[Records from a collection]
■ ■ ■ ■

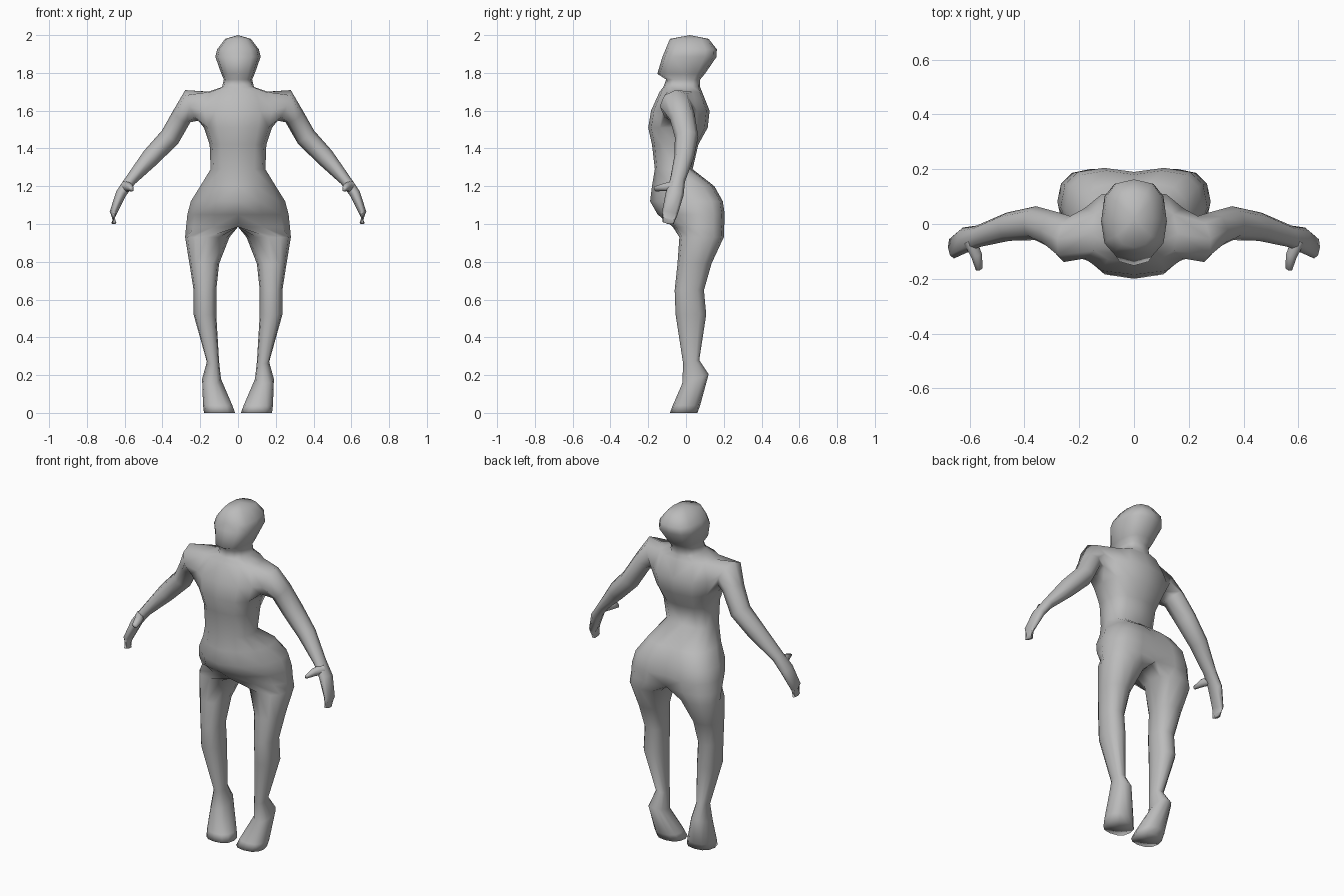
import bpy, bmesh, math
from mathutils import Vector, Matrix

cube = bpy.data.objects.get("Cube")
if cube:
    bpy.data.objects.remove(cube)

SIDES = 12

grey = bpy.data.materials.new("plain grey")
grey.use_nodes = True
colour = (0.5, 0.5, 0.5, 1)
grey.diffuse_color = colour
grey.node_tree.nodes["Principled BSDF"].inputs["Base Color"].default_value = colour


def power(value, exponent):
    return math.copysign(abs(value) ** exponent, value) if abs(value) > 1e-6 else 0.0


def ring_angles():
    for i in range(SIDES):
        angle = math.tau * i / SIDES
        yield math.cos(angle), math.sin(angle)


def leg_ring(bm, z, inner, outer, front, back, tilt):
    """Closed ring; tilt lifts the back edge."""
    cx, cy = (inner + outer) / 2, (front + back) / 2
    rx, ry = (outer - inner) / 2, (back - front) / 2
    return [bm.verts.new((cx + rx * power(c, .85), cy - ry * power(s, .85), z - tilt * s))
            for c, s in ring_angles()]


def torso_ring(bm, z, width, front, side, back, cleft):
    """Half ring whose inner points lie on the middle plane."""
    ring = []
    for c, s in ring_angles():
        p = 1.1 if s > 0 and z < 1.25 else .75
        c, s = power(c, p), power(s, p)
        cx = cleft if s < 0 else 0
        x = cx + (width - cx if c > 0 else 2 * cx) * c
        y = side - s * (side - front if s > 0 else back - side)
        ring.append(bm.verts.new((x if x > .015 else 0, y, z)))
    return ring


def add_face(bm, verts):
    # Nothing is needed inside the body on the middle plane
    if any(v.co.x > 1e-5 for v in verts):
        bm.faces.new(verts)


def bridge(bm, a, b, skip=()):
    n = len(a)
    for i in range(n):
        if i not in skip:
            j = (i + 1) % n
            add_face(bm, (a[i], a[j], b[j], b[i]))


def cap(bm, ring, point):
    tip = bm.verts.new(point)
    for i, v in enumerate(ring):
        add_face(bm, (v, ring[(i + 1) % len(ring)], tip))


def tube(bm, rows, start):
    """Limb rings set square to the path; start is the loop or point it grows from."""
    centres = [Vector(r[:3]) for r in rows]
    path = [start] + centres
    previous = None
    for i, row in enumerate(rows):
        along = (path[min(i + 2, len(rows))] - path[i]).normalized()
        front = Vector((0, -1, 0))
        front = (front - along * front.dot(along)).normalized()
        up = front.cross(along)
        if up.z < 0:
            up = -up
        ring = []
        for k in range(8):
            a = math.tau * k / 8
            ring.append(bm.verts.new(centres[i] + up * row[3] * math.cos(a)
                                     + front * row[4] * math.sin(a)))
        if previous:
            bridge(bm, previous, ring)
        else:
            first = ring
        previous = ring
    cap(bm, previous, centres[-1] + along * .005)
    return first


def finish(bm, name):
    """Mirror the left half to the right and make a smooth object."""
    bmesh.ops.delete(bm, geom=[v for v in bm.verts if not v.link_faces], context='VERTS')
    bmesh.ops.mirror(bm, geom=bm.verts[:] + bm.edges[:] + bm.faces[:],
                     matrix=Matrix.Identity(4), merge_dist=.0005, axis='X')
    bmesh.ops.remove_doubles(bm, verts=bm.verts[:], dist=.0005)
    bmesh.ops.recalc_face_normals(bm, faces=bm.faces[:])
    for f in bm.faces:
        f.smooth = True
    mesh = bpy.data.meshes.new(name)
    bm.to_mesh(mesh)
    bm.free()
    mesh.materials.append(grey)
    obj = bpy.data.objects.new(name, mesh)
    bpy.context.collection.objects.link(obj)


# Foot to thigh: height, inner x, outer x, front y, back y, tilt
LEG = [
    (0, .015, .18, -.085, .06, 0),
    (.04, .03, .185, -.07, .075, 0),
    (.18, .09, .19, -.02, .12, .025),
    (.27, .10, .165, -.015, .07, .01),
    (.52, .115, .235, -.055, .107, 0),
    (.65, .115, .235, -.06, .095, 0),
    (.79, .10, .257, -.045, .135, 0),
    (.93, .045, .28, -.035, .2, 0),
]

# Hips to crown: height, half width, front y, side y, back y, cleft offset
TORSO = [
    (.985, .275, -.07, .06, .202, .12),
    (1.05, .268, -.15, .06, .205, .11),
    (1.12, .25, -.19, .05, .195, .1),
    (1.2, .2, -.18, 0, .15, .06),
    (1.29, .145, -.165, -.06, .035, 0),
    (1.42, .15, -.18, -.05, .065, 0),
    (1.51, .18, -.2, -.045, .115, 0),
    (1.6, .2, -.185, -.04, .125, 0),
    (1.7, .16, -.14, -.035, .085, 0),
    (1.725, .085, -.12, -.02, .075, 0),
    (1.765, .075, -.105, -.01, .075, 0),
    (1.795, .088, -.152, -.01, .1, 0),
    (1.885, .12, -.125, .01, .162, 0),
    (1.925, .11, -.108, .015, .163, 0),
    (1.98, .068, -.085, .02, .12, 0),
]
CHEST = 6  # first ring of the shoulder opening

# Shoulder to fingertips: centre, thickness, depth
ARM = [
    (.245, -.055, 1.628, .088, .085),
    (.297, -.02, 1.57, .055, .068),
    (.36, .003, 1.46, .055, .062),
    (.46, -.01, 1.355, .05, .052),
    (.57, -.045, 1.23, .03, .04),
    (.62, -.06, 1.16, .028, .048),
    (.66, -.085, 1.06, .02, .042),
    (.657, -.095, 1.005, .014, .03),
]

# Body: one continuous skin from sole to crown
bm = bmesh.new()
legs = [leg_ring(bm, *row) for row in LEG]
torso = [torso_ring(bm, *row) for row in TORSO]
rings = legs + torso
opening = (len(legs) + CHEST, len(legs) + CHEST + 1)
for i, (low, high) in enumerate(zip(rings, rings[1:])):
    bridge(bm, low, high, skip=(0, SIDES - 1) if i in opening else ())
cap(bm, legs[0], (.1, -.01, 0))
cap(bm, torso[-1], (0, .02, 2))

# Arm: grows from the shoulder opening
low, mid, high = torso[CHEST:CHEST + 3]
loop = [high[0], high[1], mid[1], low[1], low[0], low[-1], mid[-1], high[-1]]
bridge(bm, loop, tube(bm, ARM, Vector((.18, -.04, 1.62))))
finish(bm, "body")

# Thumbs
THUMB = [
    (.6, -.06, 1.2, .03, .025),
    (.575, -.115, 1.195, .022, .022),
    (.565, -.165, 1.185, .01, .016),
]
bm = bmesh.new()
tube(bm, THUMB, Vector((.61, -.04, 1.2)))
finish(bm, "thumbs")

■ ■ ■ ■

Count up the lines in the preceding data that include the word "bmesh"; respond with the number only.

## [Response area]
7